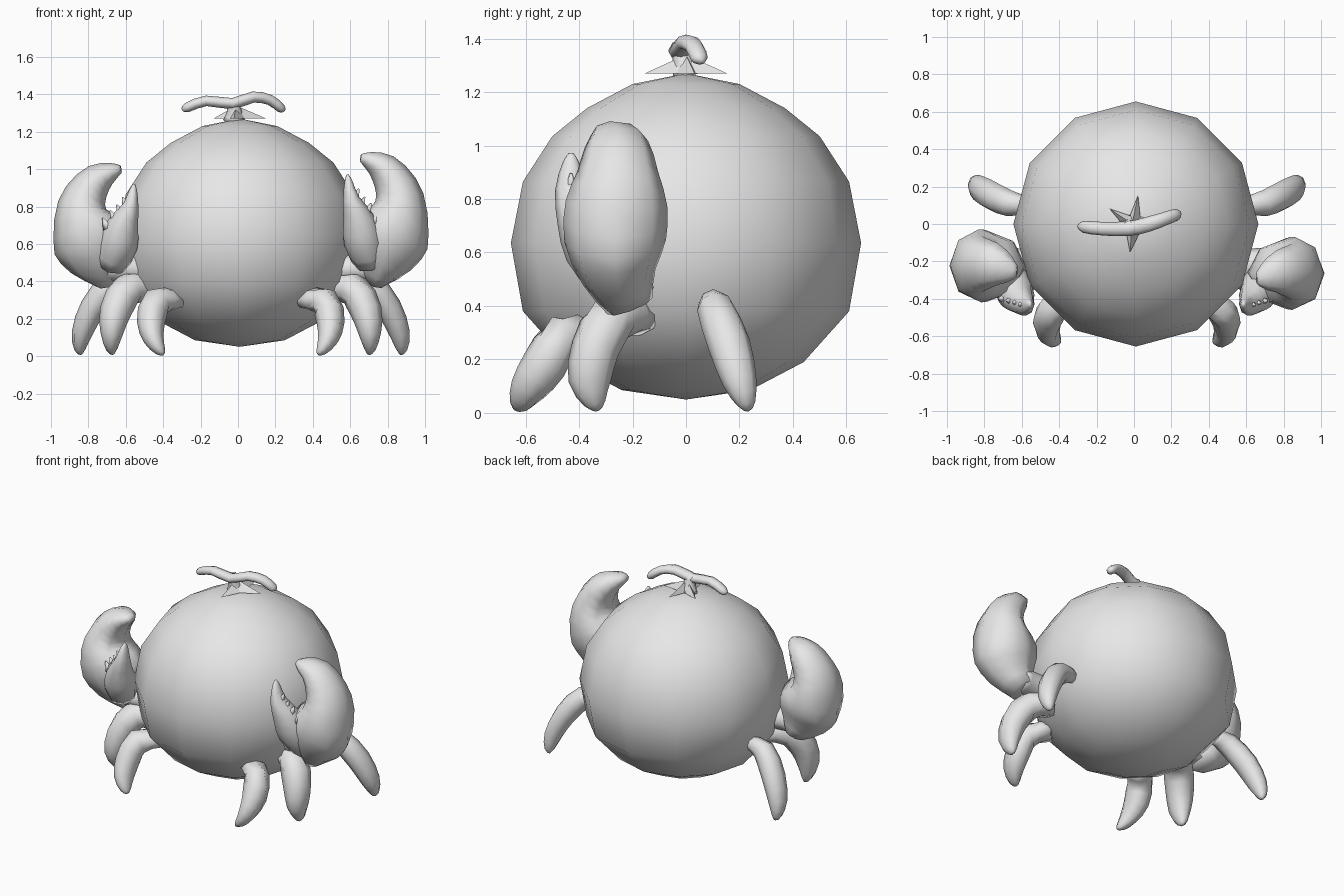
import bpy, bmesh, math
from mathutils import Vector

cube = bpy.data.objects.get("Cube")
if cube:
    bpy.data.objects.remove(cube)

grey = bpy.data.materials.new("plain grey")
grey.use_nodes = True
GREY = (0.8, 0.8, 0.8, 1)
grey.diffuse_color = GREY
grey.node_tree.nodes["Principled BSDF"].inputs["Base Color"].default_value = GREY

MID = 0.015  # mirror plane of the limbs


def finish(bm, name, smooth=True):
    bmesh.ops.recalc_face_normals(bm, faces=bm.faces)
    mesh = bpy.data.meshes.new(name)
    bm.to_mesh(mesh)
    bm.free()
    for p in mesh.polygons:
        p.use_smooth = smooth
    mesh.materials.append(grey)
    obj = bpy.data.objects.new(name, mesh)
    bpy.context.collection.objects.link(obj)
    return obj


def refine(rows):
    """Catmull-Rom midpoint between each pair of rows."""
    out = []
    for i in range(len(rows) - 1):
        a, b = rows[i], rows[i + 1]
        p, n = rows[max(i - 1, 0)], rows[min(i + 2, len(rows) - 1)]
        out += [a, tuple((9 * (s + t) - q - r) / 16 for s, t, q, r in zip(a, b, p, n))]
    return out + [rows[-1]]


def bridge(bm, r0, r1):
    n = len(r0)
    for k in range(n):
        bm.faces.new((r0[k], r0[(k + 1) % n], r1[(k + 1) % n], r1[k]))


def loft(name, rows, sides=8):
    """Tapered tube; rows are x, y, z, in-plane radius, depth radius."""
    rows = refine(rows)
    pts = [Vector(r[:3]) for r in rows]
    bm = bmesh.new()
    rings = []
    for i, r in enumerate(rows):
        t = (pts[min(i + 1, len(pts) - 1)] - pts[max(i - 1, 0)]).normalized()
        u = t.cross(Vector((0, 1, 0))).normalized()
        v = u.cross(t)
        angles = [2 * math.pi * k / sides for k in range(sides)]
        rings.append([bm.verts.new(pts[i] + u * r[3] * math.cos(a) + v * r[4] * math.sin(a))
                      for a in angles])
    for r0, r1 in zip(rings, rings[1:]):
        bridge(bm, r0, r1)
    bm.faces.new(rings[0])
    bm.faces.new(rings[-1])
    return finish(bm, name)


def place(rows, side, grow=1.0, dy=0.0):
    """Put rows given for the left on either side, with optional height stretch."""
    return [(MID + side * x, y + dy, 0.4 + (z - 0.4) * grow, a, b) for x, y, z, a, b in rows]


# Round fruit body, turned from a profile
bm = bmesh.new()
profile = [(0.24, 0.085), (0.44, 0.19), (0.61, 0.38), (0.655, 0.635),
           (0.61, 0.865), (0.5, 1.035), (0.37, 1.14), (0.2, 1.23)]
rings = [[bm.verts.new((0.01 + r * math.sin(k * math.pi / 6), r * math.cos(k * math.pi / 6), z))
          for k in range(12)] for r, z in profile]
for r0, r1 in zip(rings, rings[1:]):
    bridge(bm, r0, r1)
for ring, z in ((rings[0], 0.05), (rings[-1], 1.27)):
    pole = bm.verts.new((0.01, 0, z))
    for k in range(12):
        bm.faces.new((ring[k], ring[(k + 1) % 12], pole))
finish(bm, "body")

# Star shaped calyx
bm = bmesh.new()
top = bm.verts.new((-0.01, 0, 1.34))
rim = []
spikes = [12, 82, 148, 262]
for i, a in enumerate(spikes):
    b = spikes[(i + 1) % 4] + (360 if i == 3 else 0)
    for ang, rad in ((a, 0.155), ((a + b) / 2, 0.05)):
        ang = math.radians(ang)
        rim.append(bm.verts.new((rad * math.cos(ang), rad * math.sin(ang), 1.27)))
for k in range(8):
    bm.faces.new((rim[k], rim[(k + 1) % 8], top))
bm.faces.new(rim)
finish(bm, "calyx", smooth=False)

# Stalk with its two drooping arms
loft("stalk", [(-0.02, 0, 1.26, 0.06, 0.05), (-0.02, -0.01, 1.31, 0.04, 0.04),
               (-0.03, -0.02, 1.37, 0.03, 0.035)])
loft("stalk_arms", [(-0.295, -0.01, 1.315, 0.012, 0.012), (-0.27, -0.015, 1.33, 0.026, 0.032),
                    (-0.17, -0.025, 1.365, 0.028, 0.036), (-0.03, -0.025, 1.35, 0.03, 0.04),
                    (0.08, 0.0, 1.385, 0.03, 0.04), (0.17, 0.03, 1.37, 0.028, 0.036),
                    (0.23, 0.05, 1.325, 0.025, 0.032), (0.245, 0.05, 1.31, 0.01, 0.012)])

# Limbs, described once and placed on both sides
LEGS = {
    "front_leg": [(0.35, -0.36, 0.3, 0.05, 0.08), (0.45, -0.46, 0.29, 0.08, 0.08),
                  (0.48, -0.53, 0.18, 0.075, 0.085), (0.465, -0.59, 0.09, 0.055, 0.07),
                  (0.43, -0.62, 0.03, 0.03, 0.04), (0.41, -0.625, 0.012, 0.01, 0.015)],
    "middle_leg": [(0.48, -0.17, 0.36, 0.07, 0.09), (0.6, -0.27, 0.36, 0.09, 0.1),
                   (0.67, -0.34, 0.24, 0.085, 0.09), (0.69, -0.36, 0.12, 0.06, 0.08),
                   (0.69, -0.34, 0.035, 0.03, 0.04), (0.68, -0.335, 0.012, 0.01, 0.015)],
    "back_leg": [(0.56, 0.1, 0.41, 0.04, 0.04), (0.68, 0.11, 0.39, 0.07, 0.07),
                 (0.79, 0.16, 0.26, 0.07, 0.08), (0.85, 0.2, 0.12, 0.055, 0.065),
                 (0.86, 0.225, 0.035, 0.03, 0.035), (0.85, 0.225, 0.012, 0.01, 0.015)],
}
ARM = [(0.48, -0.2, 0.46, 0.07, 0.08), (0.62, -0.22, 0.47, 0.08, 0.09), (0.75, -0.22, 0.47, 0.07, 0.1)]
CLAW = [(0.72, -0.21, 0.4, 0.06, 0.09), (0.76, -0.25, 0.5, 0.16, 0.14),
        (0.8, -0.265, 0.62, 0.21, 0.19), (0.85, -0.26, 0.75, 0.15, 0.19),
        (0.83, -0.255, 0.86, 0.115, 0.15), (0.76, -0.26, 0.95, 0.085, 0.12),
        (0.68, -0.285, 0.99, 0.045, 0.07), (0.64, -0.29, 1.0, 0.02, 0.03)]
FINGER = [(0.69, -0.28, 0.5, 0.09, 0.1), (0.655, -0.35, 0.6, 0.105, 0.11),
          (0.63, -0.4, 0.7, 0.085, 0.085), (0.59, -0.43, 0.8, 0.045, 0.06),
          (0.575, -0.43, 0.89, 0.02, 0.03), (0.57, -0.43, 0.92, 0.005, 0.008)]
TEETH = [(0.73, -0.4, 0.72), (0.69, -0.41, 0.76), (0.655, -0.42, 0.79), (0.625, -0.43, 0.83)]

for side, label, grow, dy in ((1, "left", 1.1, 0.0), (-1, "right", 1.0, 0.04)):
    for name, rows in LEGS.items():
        loft(f"{label}_{name}", place(rows, side))
    loft(f"{label}_arm", place(ARM, side))
    loft(f"{label}_claw", place(CLAW, side, grow, dy))
    loft(f"{label}_claw_finger", place(FINGER, side, grow))
    # Small saw teeth on the gripping edge
    for n, (x, y, z) in enumerate(TEETH):
        tooth = [(x - 0.02, y, z - 0.035, 0.03, 0.025), (x + 0.008, y, z + 0.02, 0.004, 0.005)]
        loft(f"{label}_tooth_{n + 1}", place(tooth, side, grow), 5)
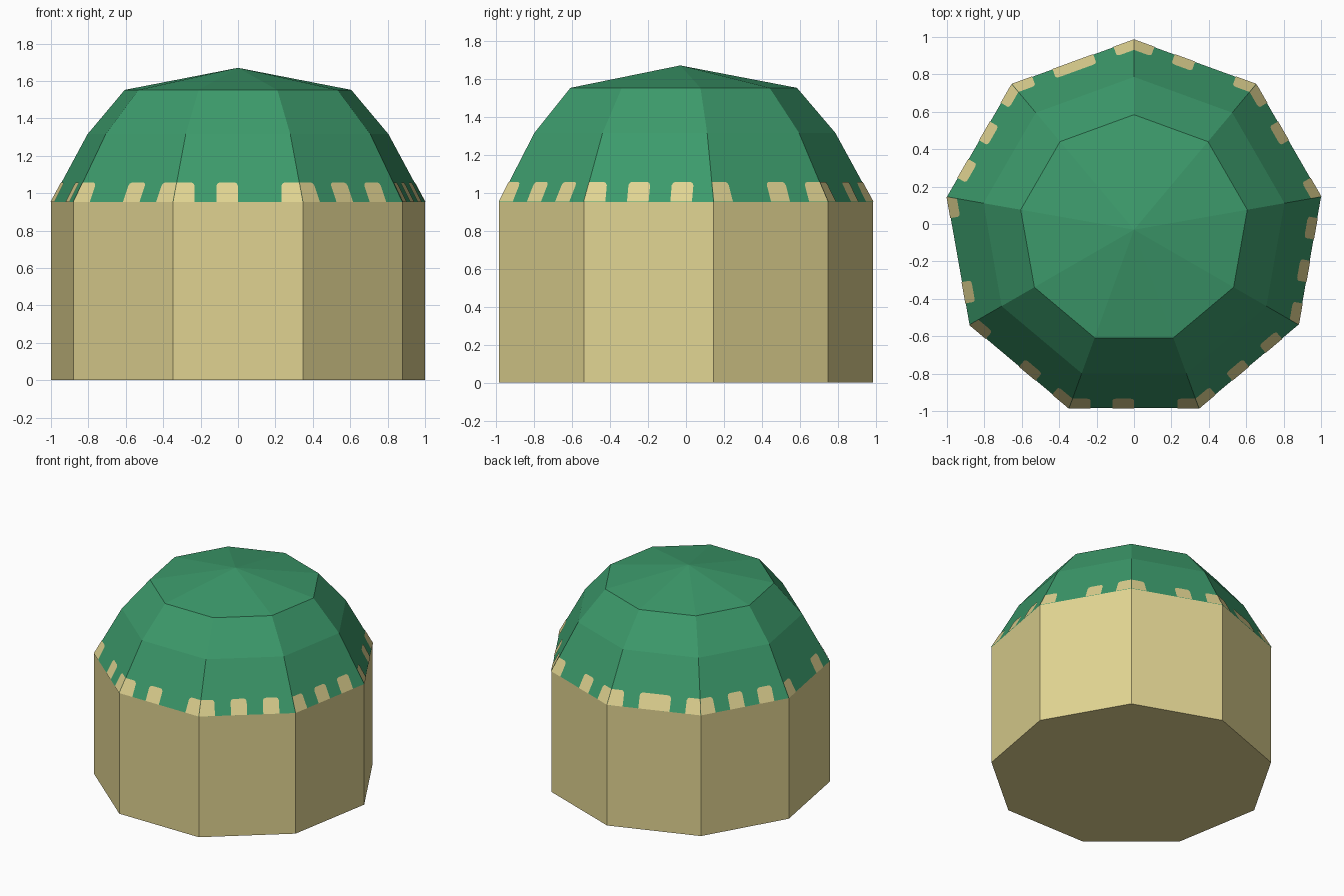
import bpy, bmesh, math
from mathutils import Vector

if "Cube" in bpy.data.objects:
    bpy.data.objects.remove(bpy.data.objects["Cube"])

SIDES = 9
CY = -0.0306                      # centre of the nine-sided plan
RINGS = [(1.0154, 0.952), (0.817, 1.315), (0.615, 1.552)]
APEX = 1.67
TOOTH_TOP = 1.056
# one string per side, counter-clockwise from the front: 1 = cream tooth
TEETH = ["101001", "101010", "101010", "100101", "100101",
         "101101", "101010", "100010", "100101"]


def material(name, rgb):
    m = bpy.data.materials.new(name)
    m.diffuse_color = (*rgb, 1)
    m.use_nodes = True
    m.node_tree.nodes["Principled BSDF"].inputs["Base Color"].default_value = m.diffuse_color
    return m


cream = material("cream", (0.745, 0.651, 0.283))
green = material("green", (0.045, 0.323, 0.147))


def corner(i, r, z):
    a = math.radians(-110 + 40 * i)
    return Vector((r * math.cos(a), CY + r * math.sin(a), z))


def finish(bm, name, mat, recalc=True):
    if recalc:
        bmesh.ops.recalc_face_normals(bm, faces=bm.faces)
    me = bpy.data.meshes.new(name)
    bm.to_mesh(me)
    bm.free()
    me.materials.append(mat)
    ob = bpy.data.objects.new(name, me)
    bpy.context.collection.objects.link(ob)
    return ob


def ring(bm, r, z):
    return [bm.verts.new(corner(i, r, z)) for i in range(SIDES)]


def bridge(bm, a, b):
    for i in range(SIDES):
        j = (i + 1) % SIDES
        bm.faces.new((a[i], a[j], b[j], b[i]))


# straight wall with floor
bm = bmesh.new()
low, high = ring(bm, RINGS[0][0], 0), ring(bm, *RINGS[0])
bridge(bm, low, high)
bm.faces.new(low[::-1])
bm.faces.new(high)
finish(bm, "wall", cream)

# faceted dome
bm = bmesh.new()
rings = [ring(bm, r, z) for r, z in RINGS]
for a, b in zip(rings, rings[1:]):
    bridge(bm, a, b)
tip = bm.verts.new((0, CY, APEX))
for i in range(SIDES):
    bm.faces.new((rings[-1][i], rings[-1][(i + 1) % SIDES], tip))
finish(bm, "dome", green, recalc=False)

# cream teeth lying on the lowest dome facets
bm = bmesh.new()
(r0, z0), (r1, z1) = RINGS[:2]
for k, cells in enumerate(TEETH):
    a, b = corner(k, r0, z0), corner(k + 1, r0, z0)
    mid, mid_up = (a + b) / 2, (corner(k, r1, z1) + corner(k + 1, r1, z1)) / 2
    along, slope = (b - a).normalized(), (mid_up - mid) / (z1 - z0)
    lift = along.cross(slope).normalized() * 0.003
    half = (b - a).length / 2

    def point(s, h):
        lim = half * (1 - (1 - r1 / r0) * h / (z1 - z0))
        return bm.verts.new(mid + along * max(-lim, min(lim, s)) + slope * h + lift)

    start = 0
    while start < 6:
        end = start + 1
        if cells[start] == "1":
            while end < 6 and cells[end] == "1":
                end += 1
            s0, s1 = (-half + 2 * half * e / 6 for e in (start, end))
            h, c = TOOTH_TOP - z0, 0.018
            pts = [(s0, 0), (s1, 0)]
            pts += [(s1, h)] if end == 6 else [(s1, h - c), (s1 - c / 3, h - c / 3), (s1 - c, h)]
            pts += [(s0, h)] if start == 0 else [(s0 + c, h), (s0 + c / 3, h - c / 3), (s0, h - c)]
            bm.faces.new([point(*p) for p in pts])
        start = end
finish(bm, "teeth", cream, recalc=False)
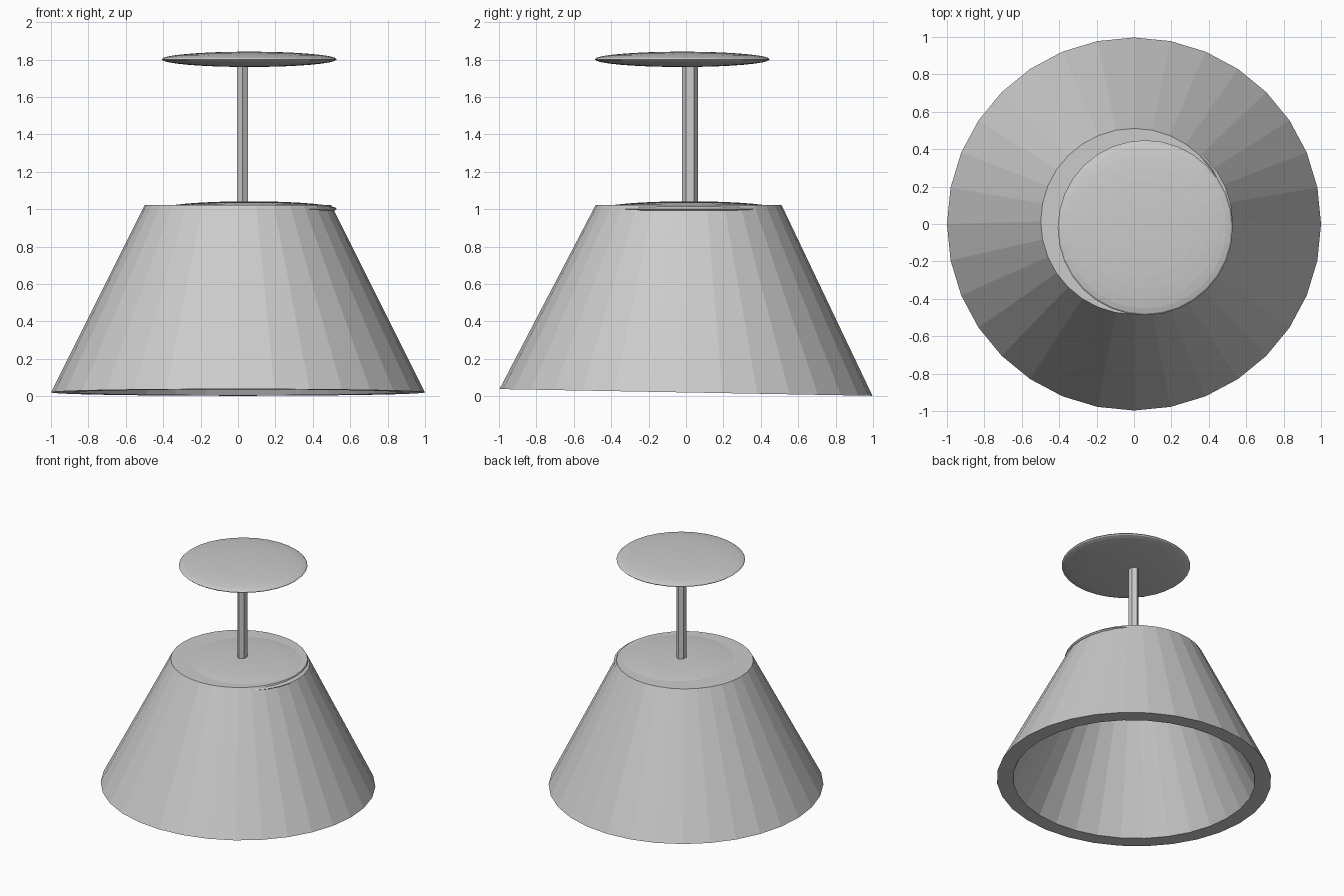
import bpy, bmesh
from math import sin, cos, pi

if "Cube" in bpy.data.objects:
    bpy.data.objects.remove(bpy.data.objects["Cube"])


def finish(name, bm):
    bmesh.ops.recalc_face_normals(bm, faces=bm.faces)
    mesh = bpy.data.meshes.new(name)
    bm.to_mesh(mesh)
    bm.free()
    obj = bpy.data.objects.new(name, mesh)
    bpy.context.collection.objects.link(obj)
    return obj


def ring(bm, sides, rx, ry, cx, cy, z, tilt=0.0):
    # Polygon ring with a vertex on +y; tilt slopes its height along y
    pts = []
    for i in range(sides):
        a = 2 * pi * i / sides
        y = cos(a) * ry
        pts.append(bm.verts.new((cx + sin(a) * rx, cy + y, z - tilt * y)))
    return pts


def bridge(bm, a, b):
    n = len(a)
    for i in range(n):
        j = (i + 1) % n
        bm.faces.new((a[i], a[j], b[j], b[i]))


# Hollow flared shade with a slightly slanted bottom rim
bm = bmesh.new()
profile = [(0.425, 0.91, 0.0, 0.012), (0.88, 0.02, 0.018, 0.0),
           (0.997, 0.02, 0.018, 0.0), (0.497, 1.022, 0.0, 0.014)]
rings = [ring(bm, 32, r * 1.003, r, 0, cy, z, t) for r, z, t, cy in profile]
for a, b in zip(rings, rings[1:]):
    bridge(bm, a, b)
bm.faces.new(rings[0])
bm.faces.new(rings[-1])
finish("shade", bm)

# Hexagonal stem
bm = bmesh.new()
low = ring(bm, 6, 0.034, 0.042, 0.024, 0.021, 1.0)
high = ring(bm, 6, 0.034, 0.042, 0.024, 0.021, 1.8)
bridge(bm, low, high)
bm.faces.new(low)
bm.faces.new(high)
finish("stem", bm)

# Flattened sphere discs: ceiling plate and shade cap
for name, x, y, z in (("ceiling_plate", 0.06, -0.02, 1.801),
                      ("shade_cap", 0.06, 0.015, 1.001)):
    bm = bmesh.new()
    bmesh.ops.create_uvsphere(bm, u_segments=32, v_segments=16, radius=1)
    bmesh.ops.scale(bm, vec=(0.468, 0.468, 0.041), verts=bm.verts)
    disc = finish(name, bm)
    disc.location = (x, y, z)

Try it: All that is wanted is each line, word for word, from the first line of the data to the one holding "p, n = rows[max(i", with the pictures left out.

Exercise output:
import bpy, bmesh, math
from mathutils import Vector

cube = bpy.data.objects.get("Cube")
if cube:
    bpy.data.objects.remove(cube)

grey = bpy.data.materials.new("plain grey")
grey.use_nodes = True
GREY = (0.8, 0.8, 0.8, 1)
grey.diffuse_color = GREY
grey.node_tree.nodes["Principled BSDF"].inputs["Base Color"].default_value = GREY

MID = 0.015  # mirror plane of the limbs


def finish(bm, name, smooth=True):
    bmesh.ops.recalc_face_normals(bm, faces=bm.faces)
    mesh = bpy.data.meshes.new(name)
    bm.to_mesh(mesh)
    bm.free()
    for p in mesh.polygons:
        p.use_smooth = smooth
    mesh.materials.append(grey)
    obj = bpy.data.objects.new(name, mesh)
    bpy.context.collection.objects.link(obj)
    return obj


def refine(rows):
    """Catmull-Rom midpoint between each pair of rows."""
    out = []
    for i in range(len(rows) - 1):
        a, b = rows[i], rows[i + 1]
        p, n = rows[max(i - 1, 0)], rows[min(i + 2, len(rows) - 1)]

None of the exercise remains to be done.